The province states it is working co-operatively with all concerned parties to develop a comprehensive moose management plan. Discussions with First Nations, Métis, and stakeholders are ongoing. The sharing of moose population data, reducing access to the areas, increased predator control measures and conservation closures, are all being actively considered.
View May 27, 2011 CBC News article
View May 27, Government of Manitoba news release
View May 26, 2011 Winnipeg Free Press article
View May 26, 2011 Government of Manitoba news release
View March 18, 2011 Government of Manitoba news release
View Government of Manitoba: Department of Conservation "Big Game Hunting" webpage
View Manitoba Model Forest, Committee for Moose Management
Source: Government of Manitoba
Manitobans are being asked to help track the health, distribution, abundance, and breeding habits of bird species throughout Manitoba by participating in the creation of the first ever Manitoba Bird Atlas Project (MBAP).
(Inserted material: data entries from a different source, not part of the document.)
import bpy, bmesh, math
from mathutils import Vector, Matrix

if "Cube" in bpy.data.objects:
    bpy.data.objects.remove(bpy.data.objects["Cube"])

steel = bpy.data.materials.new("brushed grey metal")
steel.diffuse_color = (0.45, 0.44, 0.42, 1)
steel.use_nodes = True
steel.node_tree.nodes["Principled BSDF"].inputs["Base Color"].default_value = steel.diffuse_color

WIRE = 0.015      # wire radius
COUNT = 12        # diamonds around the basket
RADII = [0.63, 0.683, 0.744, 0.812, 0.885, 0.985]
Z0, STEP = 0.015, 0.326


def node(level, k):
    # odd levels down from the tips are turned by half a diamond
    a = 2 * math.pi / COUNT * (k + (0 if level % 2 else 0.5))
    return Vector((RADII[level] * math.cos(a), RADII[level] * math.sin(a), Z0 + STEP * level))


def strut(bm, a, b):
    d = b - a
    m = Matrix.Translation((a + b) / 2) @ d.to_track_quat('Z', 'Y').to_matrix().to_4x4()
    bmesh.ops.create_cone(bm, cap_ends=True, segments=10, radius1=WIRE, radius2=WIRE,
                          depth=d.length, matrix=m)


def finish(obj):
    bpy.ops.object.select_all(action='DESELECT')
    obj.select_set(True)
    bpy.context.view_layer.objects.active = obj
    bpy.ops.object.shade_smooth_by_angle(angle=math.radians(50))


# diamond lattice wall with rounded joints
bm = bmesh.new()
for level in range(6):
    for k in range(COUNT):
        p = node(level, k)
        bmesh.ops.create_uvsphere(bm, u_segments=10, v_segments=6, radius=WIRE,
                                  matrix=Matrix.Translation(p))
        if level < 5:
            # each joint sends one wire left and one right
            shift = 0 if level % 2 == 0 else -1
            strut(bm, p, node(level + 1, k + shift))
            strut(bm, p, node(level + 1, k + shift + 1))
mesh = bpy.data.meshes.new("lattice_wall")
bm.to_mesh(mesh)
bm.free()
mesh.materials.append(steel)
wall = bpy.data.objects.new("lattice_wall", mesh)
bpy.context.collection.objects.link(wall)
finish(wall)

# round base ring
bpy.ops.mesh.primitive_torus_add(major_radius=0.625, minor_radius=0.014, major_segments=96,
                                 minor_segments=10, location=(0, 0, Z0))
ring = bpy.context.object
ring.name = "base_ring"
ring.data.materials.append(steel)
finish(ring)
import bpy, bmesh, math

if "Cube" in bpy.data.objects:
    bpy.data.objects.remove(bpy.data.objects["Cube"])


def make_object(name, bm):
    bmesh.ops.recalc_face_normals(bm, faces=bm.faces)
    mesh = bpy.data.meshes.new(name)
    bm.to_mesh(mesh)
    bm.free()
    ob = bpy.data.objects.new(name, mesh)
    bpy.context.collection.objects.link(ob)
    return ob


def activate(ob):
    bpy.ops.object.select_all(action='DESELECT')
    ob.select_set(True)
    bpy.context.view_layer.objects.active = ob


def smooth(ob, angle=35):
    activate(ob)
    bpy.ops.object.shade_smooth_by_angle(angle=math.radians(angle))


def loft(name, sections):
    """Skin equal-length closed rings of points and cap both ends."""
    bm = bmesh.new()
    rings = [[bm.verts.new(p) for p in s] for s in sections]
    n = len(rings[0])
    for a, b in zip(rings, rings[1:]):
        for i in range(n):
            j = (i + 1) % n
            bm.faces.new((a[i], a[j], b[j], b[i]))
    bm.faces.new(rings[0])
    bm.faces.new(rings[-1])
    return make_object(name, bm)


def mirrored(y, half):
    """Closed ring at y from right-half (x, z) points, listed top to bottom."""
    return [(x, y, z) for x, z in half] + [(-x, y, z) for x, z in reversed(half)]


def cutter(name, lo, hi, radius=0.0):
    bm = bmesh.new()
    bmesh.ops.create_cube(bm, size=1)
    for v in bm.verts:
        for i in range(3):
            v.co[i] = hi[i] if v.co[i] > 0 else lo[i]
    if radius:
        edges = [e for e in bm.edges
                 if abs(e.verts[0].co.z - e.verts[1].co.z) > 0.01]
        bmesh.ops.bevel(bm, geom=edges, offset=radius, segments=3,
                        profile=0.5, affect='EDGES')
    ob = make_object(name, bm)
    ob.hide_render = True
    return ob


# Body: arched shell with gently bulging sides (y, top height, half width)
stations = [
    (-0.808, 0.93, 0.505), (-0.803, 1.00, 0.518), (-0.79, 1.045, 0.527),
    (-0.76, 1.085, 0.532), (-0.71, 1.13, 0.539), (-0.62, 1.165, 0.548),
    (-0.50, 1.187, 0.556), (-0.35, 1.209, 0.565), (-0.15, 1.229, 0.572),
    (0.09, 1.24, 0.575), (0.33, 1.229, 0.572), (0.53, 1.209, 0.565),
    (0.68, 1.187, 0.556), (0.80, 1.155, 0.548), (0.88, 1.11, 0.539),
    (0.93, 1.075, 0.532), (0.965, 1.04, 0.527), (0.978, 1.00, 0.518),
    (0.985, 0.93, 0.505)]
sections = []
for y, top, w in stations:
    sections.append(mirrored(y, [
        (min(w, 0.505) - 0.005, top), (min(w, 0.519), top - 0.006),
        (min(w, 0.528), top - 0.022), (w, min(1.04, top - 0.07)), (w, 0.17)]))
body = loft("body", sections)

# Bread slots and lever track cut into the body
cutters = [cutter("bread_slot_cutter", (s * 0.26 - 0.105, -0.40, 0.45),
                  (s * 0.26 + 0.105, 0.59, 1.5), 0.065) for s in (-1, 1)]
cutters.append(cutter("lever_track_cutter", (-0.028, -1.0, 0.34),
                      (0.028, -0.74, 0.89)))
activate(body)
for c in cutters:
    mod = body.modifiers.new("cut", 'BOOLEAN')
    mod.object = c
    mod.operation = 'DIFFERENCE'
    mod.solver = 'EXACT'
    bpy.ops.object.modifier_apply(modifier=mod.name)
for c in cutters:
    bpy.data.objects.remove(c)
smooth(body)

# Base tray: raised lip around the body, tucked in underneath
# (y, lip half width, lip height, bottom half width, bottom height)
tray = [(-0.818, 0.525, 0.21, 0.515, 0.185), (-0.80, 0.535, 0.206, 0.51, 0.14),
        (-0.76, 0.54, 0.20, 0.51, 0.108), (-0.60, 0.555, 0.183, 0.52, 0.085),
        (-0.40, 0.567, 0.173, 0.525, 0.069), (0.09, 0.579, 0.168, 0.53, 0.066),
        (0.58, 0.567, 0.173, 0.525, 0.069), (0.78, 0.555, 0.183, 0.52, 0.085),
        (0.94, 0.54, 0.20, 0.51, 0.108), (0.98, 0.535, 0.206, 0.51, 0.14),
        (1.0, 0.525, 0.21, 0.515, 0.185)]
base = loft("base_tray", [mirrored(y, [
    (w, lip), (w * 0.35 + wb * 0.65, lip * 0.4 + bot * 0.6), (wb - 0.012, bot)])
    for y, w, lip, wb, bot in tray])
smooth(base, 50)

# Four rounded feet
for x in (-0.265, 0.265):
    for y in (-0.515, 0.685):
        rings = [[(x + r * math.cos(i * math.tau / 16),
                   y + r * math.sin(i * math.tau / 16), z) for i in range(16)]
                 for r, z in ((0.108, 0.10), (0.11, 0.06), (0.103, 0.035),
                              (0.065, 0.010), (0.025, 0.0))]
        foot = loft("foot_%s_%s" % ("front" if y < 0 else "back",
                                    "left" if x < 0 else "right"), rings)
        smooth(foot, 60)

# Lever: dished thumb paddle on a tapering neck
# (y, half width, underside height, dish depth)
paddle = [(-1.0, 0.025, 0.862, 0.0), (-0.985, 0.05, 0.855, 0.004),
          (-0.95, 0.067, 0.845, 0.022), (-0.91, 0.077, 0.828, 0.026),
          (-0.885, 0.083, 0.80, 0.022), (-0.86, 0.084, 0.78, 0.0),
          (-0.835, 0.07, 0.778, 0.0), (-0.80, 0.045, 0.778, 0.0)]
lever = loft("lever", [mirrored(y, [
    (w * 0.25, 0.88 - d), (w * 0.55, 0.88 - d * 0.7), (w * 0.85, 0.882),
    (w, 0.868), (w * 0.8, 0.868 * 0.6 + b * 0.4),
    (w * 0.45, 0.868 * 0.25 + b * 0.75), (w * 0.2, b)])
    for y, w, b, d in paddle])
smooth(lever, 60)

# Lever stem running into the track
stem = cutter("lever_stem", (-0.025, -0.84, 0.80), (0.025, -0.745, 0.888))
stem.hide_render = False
"Anyone with a pair of binoculars and bird watching experience, or even a desire to learn about birds, can participate. You don't need to be an expert--we just ask that you are confident in the identification of the birds you report." Exlains the MBAP webpage. Courses in atlassing techniques are already being offered for those wanting to take part. Anyone interested in taking part can call Project Coordnator Christian Artuso, at 204-945-6816, or visit: http://www.birdatlas.mb.ca/
Although the Manitoba Naturalists Society released a publication, The Birds of Manitoba in 2003, Manitoba is behind other Canadian provinces in initiating a breeding bird atlas. Breeding bird atlases were first started in Europe in the late 1970's, and Saskatchewan had an atlas like project starting in the 1970's. The first official Canadian bird atlas was published by Ontario in 1987. Alberta and the Maritime Provinces published bird atlases in 1992, with Quebec following suit in 1995. Ontario and Alberta both released second editions in 2005, and the Maritimes and Quebec are in the process of likewise publishing a second edition. British Columbia, in 2007, announced that it was launching its own bird atlas program. "It's so important to have a comprehensive data set for the province, and it's something we [Manitobans] don't quite have yet," Artuso told the Winnipeg Free Press.
Studies from the U.S., such as the State of the Birds report, indicate that over the past four decades bird numbers have declined across North America due to deforestation, pesticides, urban sprawl, and climate change. This decline in bird specimens is quite literally the canary in the coalmine that is warning us of ailing ecosystems. Obtaining accurate data, therefore, is vital to both: monitoring the health of the planet, and determining where conservation efforts are most needed.
"This year, as we celebrate the International Year of Biodiversity - the abundance and variety of life on Earth - we understand that good information and good science are the foundation of good decision-making when it comes to conservation.", stated Winnipeg South, Member of Parliament Rob Bruinooge in the April 9th, 2010 joint press release, Manitobans to Turn Eyes to the Skies in First Provincewide Bird Count.
The project is a partnership between government, the private sector, and conservation organizations, including the Province of Manitoba, Environment Canada, Bird Studies Canada, Nature Manitoba, The Manitoba Museum, Manitoba Hydro, and Nature Conservancy Canada.
View Manitoba Breeding Bird Atlas website
View Bird Life International website
View April 9, 2010 Government of Manitoba press release
View April 10, 2010 Winnipeg Free Press article
View The State of the Birds: 2010 Report on Climate Change (PDF)
View April 2010 Lac Du Bonnet Leader article
Source: Manitoba Breeding Bird Atlas, Bird Life International